What this task involves
Your copy of the lines below must match them exactly and contain no images.

(Source texts of formatted documents)
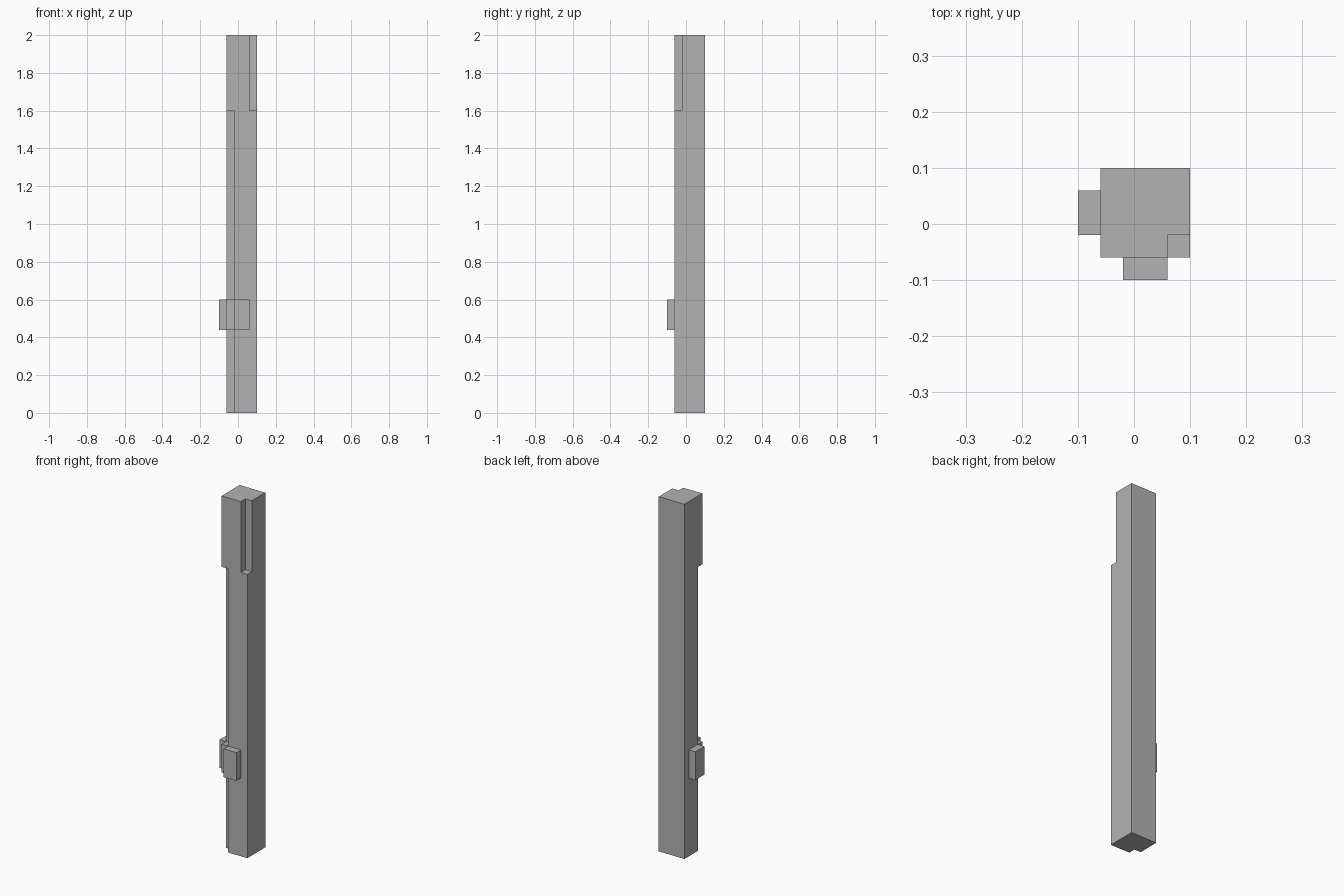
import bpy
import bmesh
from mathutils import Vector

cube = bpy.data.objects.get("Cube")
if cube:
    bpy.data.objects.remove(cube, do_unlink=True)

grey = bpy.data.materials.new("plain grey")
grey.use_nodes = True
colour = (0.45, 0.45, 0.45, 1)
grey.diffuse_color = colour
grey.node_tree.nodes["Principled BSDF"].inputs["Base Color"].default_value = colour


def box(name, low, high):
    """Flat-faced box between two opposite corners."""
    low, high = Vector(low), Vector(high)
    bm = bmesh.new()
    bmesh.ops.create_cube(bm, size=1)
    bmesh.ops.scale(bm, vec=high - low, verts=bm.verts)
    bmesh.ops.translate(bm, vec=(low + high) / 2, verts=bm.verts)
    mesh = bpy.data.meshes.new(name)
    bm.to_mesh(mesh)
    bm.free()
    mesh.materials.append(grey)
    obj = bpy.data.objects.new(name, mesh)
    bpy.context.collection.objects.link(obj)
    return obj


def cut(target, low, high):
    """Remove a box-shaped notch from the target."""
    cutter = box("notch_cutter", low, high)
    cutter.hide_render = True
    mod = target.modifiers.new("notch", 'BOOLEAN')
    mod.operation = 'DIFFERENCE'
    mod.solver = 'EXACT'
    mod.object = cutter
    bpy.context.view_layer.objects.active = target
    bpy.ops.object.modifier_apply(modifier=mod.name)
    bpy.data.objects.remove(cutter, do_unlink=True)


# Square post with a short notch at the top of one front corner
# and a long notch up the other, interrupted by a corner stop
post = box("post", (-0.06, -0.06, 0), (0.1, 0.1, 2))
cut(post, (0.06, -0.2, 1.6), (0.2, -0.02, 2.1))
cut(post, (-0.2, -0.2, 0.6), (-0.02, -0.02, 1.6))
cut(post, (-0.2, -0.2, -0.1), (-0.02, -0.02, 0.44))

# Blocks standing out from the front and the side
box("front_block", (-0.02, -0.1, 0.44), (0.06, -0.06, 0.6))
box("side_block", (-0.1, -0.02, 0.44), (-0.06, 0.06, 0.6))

Reply to the exercise
import bpy
import bmesh
from mathutils import Vector

cube = bpy.data.objects.get("Cube")
if cube:
    bpy.data.objects.remove(cube, do_unlink=True)

grey = bpy.data.materials.new("plain grey")
grey.use_nodes = True
colour = (0.45, 0.45, 0.45, 1)
grey.diffuse_color = colour
grey.node_tree.nodes["Principled BSDF"].inputs["Base Color"].default_value = colour


def box(name, low, high):
    """Flat-faced box between two opposite corners."""
    low, high = Vector(low), Vector(high)
    bm = bmesh.new()
    bmesh.ops.create_cube(bm, size=1)
    bmesh.ops.scale(bm, vec=high - low, verts=bm.verts)
    bmesh.ops.translate(bm, vec=(low + high) / 2, verts=bm.verts)
    mesh = bpy.data.meshes.new(name)
    bm.to_mesh(mesh)
    bm.free()
    mesh.materials.append(grey)
    obj = bpy.data.objects.new(name, mesh)
    bpy.context.collection.objects.link(obj)
    return obj


def cut(target, low, high):
    """Remove a box-shaped notch from the target."""
    cutter = box("notch_cutter", low, high)
    cutter.hide_render = True
    mod = target.modifiers.new("notch", 'BOOLEAN')
    mod.operation = 'DIFFERENCE'
    mod.solver = 'EXACT'
    mod.object = cutter
    bpy.context.view_layer.objects.active = target
    bpy.ops.object.modifier_apply(modifier=mod.name)
    bpy.data.objects.remove(cutter, do_unlink=True)


# Square post with a short notch at the top of one front corner
# and a long notch up the other, interrupted by a corner stop
post = box("post", (-0.06, -0.06, 0), (0.1, 0.1, 2))
cut(post, (0.06, -0.2, 1.6), (0.2, -0.02, 2.1))
cut(post, (-0.2, -0.2, 0.6), (-0.02, -0.02, 1.6))
cut(post, (-0.2, -0.2, -0.1), (-0.02, -0.02, 0.44))

# Blocks standing out from the front and the side
box("front_block", (-0.02, -0.1, 0.44), (0.06, -0.06, 0.6))
box("side_block", (-0.1, -0.02, 0.44), (-0.06, 0.06, 0.6))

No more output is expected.